The Act prohibits the commingling of banking and commerce.

This policy was adopted to prevent abuses in the allocation of credit; to prevent concentration of banking resources in a few hands; and to maintain local control over local banking resources.

These companies, securities firms, insurance firms, retail firms and other commercial and industrial companies which control non-bank banks, claim that they have removed themselves from the regulation under the Act when they act through national banks, state banks and industrial banks to provide essential banking services but eschew either the taking of demand deposits or the making of commercial loans.

Begnning in 1980 there was a sudden explosion in the number of institutions that use this device, but in a new way; to achieve interstate banking and to combine banking and commerce.
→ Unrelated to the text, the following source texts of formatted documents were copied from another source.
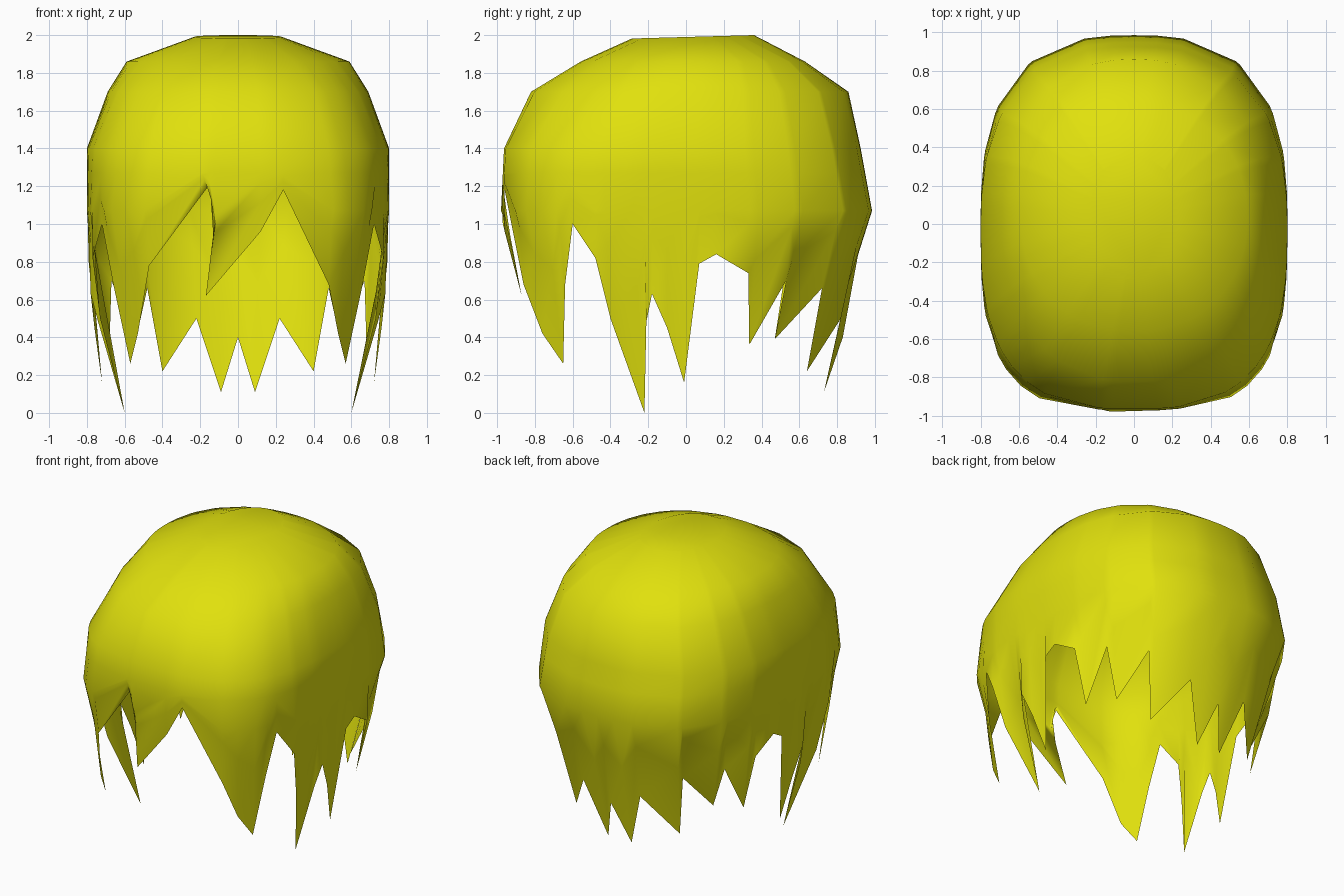
import bpy, bmesh, math

if "Cube" in bpy.data.objects:
    bpy.data.objects.remove(bpy.data.objects["Cube"])

mat = bpy.data.materials.new("yellow hair")
mat.diffuse_color = (0.75, 0.75, 0.004, 1)
mat.use_nodes = True
mat.node_tree.nodes["Principled BSDF"].inputs["Base Color"].default_value = mat.diffuse_color

# Shell sections: height, half width, front y, back y, front and back squareness
LEVELS = [(0.0, .68, -.70, .70, 2.8, 2.4), (0.4, .76, -.80, .83, 3.0, 2.5),
          (0.7, .785, -.90, .91, 3.2, 2.6), (1.07, .80, -.98, .985, 3.2, 2.7),
          (1.4, .80, -.965, .925, 2.8, 2.5), (1.7, .69, -.825, .86, 2.3, 2.3),
          (1.86, .59, -.56, .63, 2.2, 2.2), (1.99, .23, -.29, .36, 2.2, 2.2)]


def shell(angle, z):
    """Point on the rounded-box shell at a direction and height."""
    for lo, hi in zip(LEVELS, LEVELS[1:]):
        if z <= hi[0]:
            break
    t = (z - lo[0]) / (hi[0] - lo[0])
    a, f, b, nf, nb = (lo[k] + (hi[k] - lo[k]) * t for k in range(1, 6))
    cy, h = (f + b) / 2, (b - f) / 2
    c, s = math.cos(angle), math.sin(angle)
    n = nf if s < 0 else nb
    r = ((abs(c) / a) ** n + (abs(s) / h) ** n) ** (-1 / n)
    return (r * c, cy + r * s, z)


# Ragged lower edge: the fringe, then one side from front to back
fringe = [(-.15, -.96, 1.21), (-.12, -.97, 1.0), (-.17, -.87, .62),
          (.12, -.96, .96), (.24, -.96, 1.18)]
side = [(.48, -.86, .68), (.53, -.76, .42), (.57, -.65, .26), (.66, -.64, .68),
        (.72, -.60, 1.0), (.77, -.48, .82), (.73, -.40, .50), (.60, -.22, 0.0),
        (.74, -.21, .48), (.78, -.18, .63), (.76, -.10, .45), (.72, -.01, .16),
        (.79, .07, .79), (.79, .16, .84), (.77, .33, .74), (.68, .335, .36),
        (.67, .53, .70), (.54, .47, .39), (.48, .72, .66), (.40, .64, .22),
        (.22, .82, .50), (.09, .73, .11)]
left = [(-x, y, z) for x, y, z in reversed(side)]
left[-1] = (-.47, -.87, .78)
edge = fringe + side + [(0, .83, .40)] + left


def direction(p):
    return (math.atan2(p[1], p[0]) + math.pi / 2 + .26) % (2 * math.pi)


angles = [a - math.pi / 2 - .26 for a in sorted(direction(p) for p in edge)]

# Hair shell: ragged edge, two rows following it, then the crown rows
bm = bmesh.new()
TOP = 1.27
rows = [[bm.verts.new(p) for p in edge]]
for part, keep in ((.5, .25), (.84, 0)):
    row = []
    for a, p in zip(angles, edge):
        z = p[2] + (TOP - p[2]) * part
        if keep == 0 and p[2] < .9:
            z = 1.07
        q = shell(a, z)
        row.append(bm.verts.new((q[0] + (p[0] - q[0]) * keep,
                                 q[1] + (p[1] - q[1]) * keep, z)))
    rows.append(row)
for z in (TOP, 1.4, 1.7, 1.86, 1.99):
    row = []
    for a in angles:
        x, y, zz = shell(a, z)
        row.append(bm.verts.new((x, y, zz + (.028 * y if z > 1.9 else 0))))
    rows.append(row)
n = len(edge)
for lo, hi in zip(rows, rows[1:]):
    for i in range(n):
        j = (i + 1) % n
        bm.faces.new((lo[i], lo[j], hi[j], hi[i]))
bm.faces.new(rows[-1])
for f in bm.faces:
    f.smooth = True

me = bpy.data.meshes.new("hair")
bm.to_mesh(me)
bm.free()
me.materials.append(mat)
ob = bpy.data.objects.new("hair", me)
bpy.context.collection.objects.link(ob)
The Board became concerned that these institutions which took NOW accounts and made commercial loans would become a vehicle for preferential lending and for interstate banking in violation of state policy.

In response, a unanimous board of governors, after rulemaking, defined the term NOW accounts.

Sandra Day O'Connor:

Mr. Bradfield, in 1966 when Congress was considering adopting the definition, did the Board propose to Congress that, in defining demand deposits, that it include accounts which in actual practice were paid on demand?

Was that a suggestion made by the Board to Congress in '66?

Michael Bradfield:

That was a suggestion that was made by... The Board took the position, not in practice, but that accounts that were payable by check, the accounts that were payable on demand should be covered by the Act.

There's a bit of history that I will get to, Justice O'Connor, concerning industrial banks and their proposal and the Board's proposal to cover--

Sandra Day O'Connor:

Yes, but my concern is to determine whether it be the essence of the present Board rule and position was one that was suggested by the Board itself to Congress in 1966 and resulted in the adoption of somewhat formalistic language by the Congress that rejected--

Michael Bradfield:

--The Board actually proposed the language was deposits payable on demand.

That language later became deposits that the depositor has a legal right to payment on demand.

I do not think that there was any significance to that change in language.

The legislative history that Congress... The committee reports specifically say that they were talking about demand deposits checking accounts, and they used for emphasis, right after demand deposits, they were using checking accounts.

And I don't believe that they intended any specific technical distinction.

Sandra Day O'Connor:

--Well, can we say in concluding that Congress did not intend to pick up passbook savings accounts?

Michael Bradfield:

Yes, I believe that that is correct, and the legislative history makes that clear.

Sandra Day O'Connor:

Well, tell me whether you think literally the Board's new definition of a NOW account is broad enough to pick up passbook savings accounts.

Michael Bradfield:

The Board's definition does not pick up savings accounts.

It doesn't apply to savings accounts, and the legislative history makes it clear that Congress was not intending to cover savings accounts--

Sandra Day O'Connor:

Well, does the literal language of the Board's new definition cover... is it broad enough to conceivably cover passbook savings accounts?

Michael Bradfield:

--Well, technically it's possible that it might cover that, but the, the specifics of the definition do not cover passbook savings accounts because they're not payable by checks.